Yertle the Turtle and Other Stories Yertle the Turtle, Lines 1 - 6 Summary
Ah, this is the nicest kind of beginning isn't it? We're transported to the far-away Island of Sala-ma-Sond, which sounds a lot more appealing than Barbados, if you ask us.
The turtles that live here might not drive Maseratis, but they're happy with their simple lot in life, as long as they've got warm water, enough food, and at least a little space for diving into green water with a self-satisfied look on their faces.
It would be easy to skip on past this little detail, but let's stop for a moment and think about why Seuss wants us to know this place is "far-away." First, you probably notice that this is a very common technique in folklore, so in choosing the term, Seuss is sending out a flagged email for our mental inboxes that says, "FYI, folks, this story is a part of a greater tradition that's largely reflective of the human condition." Or something like that.

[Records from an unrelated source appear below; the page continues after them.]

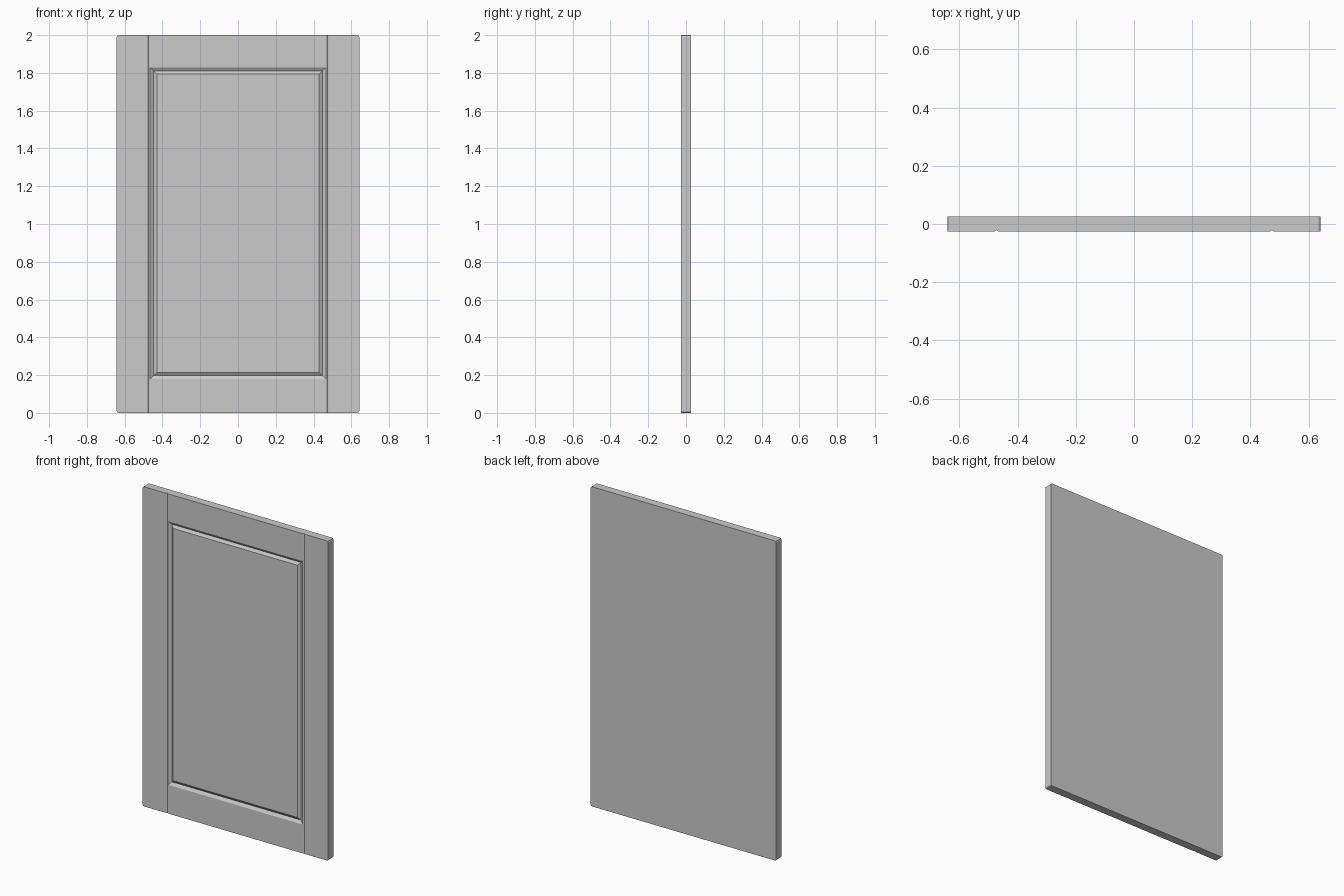
import bpy, bmesh

if "Cube" in bpy.data.objects:
    bpy.data.objects.remove(bpy.data.objects["Cube"])

W, T, H = 0.642, 0.026, 2.0      # half width, half thickness, height
GX, GW, GD = 0.474, 0.008, 0.005  # stile groove centre, half width, depth

bm = bmesh.new()

# Slab cross-section seen from above, with a shallow V groove beside each stile
right = [(GX - GW, -T), (GX, -T + GD), (GX + GW, -T), (W, -T), (W, T)]
profile = right + [(-x, y) for x, y in reversed(right)]
low = [bm.verts.new((x, y, 0)) for x, y in profile]
high = [bm.verts.new((x, y, H)) for x, y in profile]
n = len(profile)
for i in range(n - 1):
    j = i + 1
    bm.faces.new((low[i], low[j], high[j], high[i]))
bm.faces.new(list(reversed(low)))
bm.faces.new(high)

# Front centre: frame rails, V-shaped moulding, raised panel (concentric rings)
def ring(x, z0, z1, y):
    return [bm.verts.new(p) for p in ((-x, y, z0), (x, y, z0), (x, y, z1), (-x, y, z1))]

rings = [[low[-1], low[0], high[0], high[-1]],
         ring(0.465, 0.18, 1.828, -T),
         ring(0.447, 0.198, 1.81, -T + 0.012),
         ring(0.430, 0.215, 1.793, -T)]
for a, b in zip(rings, rings[1:]):
    for i in range(4):
        j = (i + 1) % 4
        bm.faces.new((a[i], a[j], b[j], b[i]))
bm.faces.new(rings[-1])

# Softened outer corners
corners = [e for e in bm.edges
           if all(abs(abs(v.co.x) - W) < 1e-5 for v in e.verts)
           and abs(e.verts[0].co.z - e.verts[1].co.z) < 1e-5
           and abs(e.verts[0].co.x - e.verts[1].co.x) < 1e-5]
bmesh.ops.bevel(bm, geom=corners, offset=0.01, segments=2, profile=0.5, affect='EDGES')
bmesh.ops.recalc_face_normals(bm, faces=bm.faces)

mesh = bpy.data.meshes.new("panel_door")
bm.to_mesh(mesh)
bm.free()
door = bpy.data.objects.new("panel_door", mesh)
bpy.context.collection.objects.link(door)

So why is this technique so popular in classical storytelling? Because it forces us out of our everyday, humdrum, just-walking-the-line mentality. It allows us to suspend all of our little hang ups and stresses on a neat hook right by the door and be carried away by these dark green waters.
The places the current takes us are silly and adventurous, of course. But they also take us to a place where we can look back at who we are as humans without becoming defensive or blustery. Because we're not really talking about ourselves, we're talking about a bunch of turtles. So we can just have fun, right?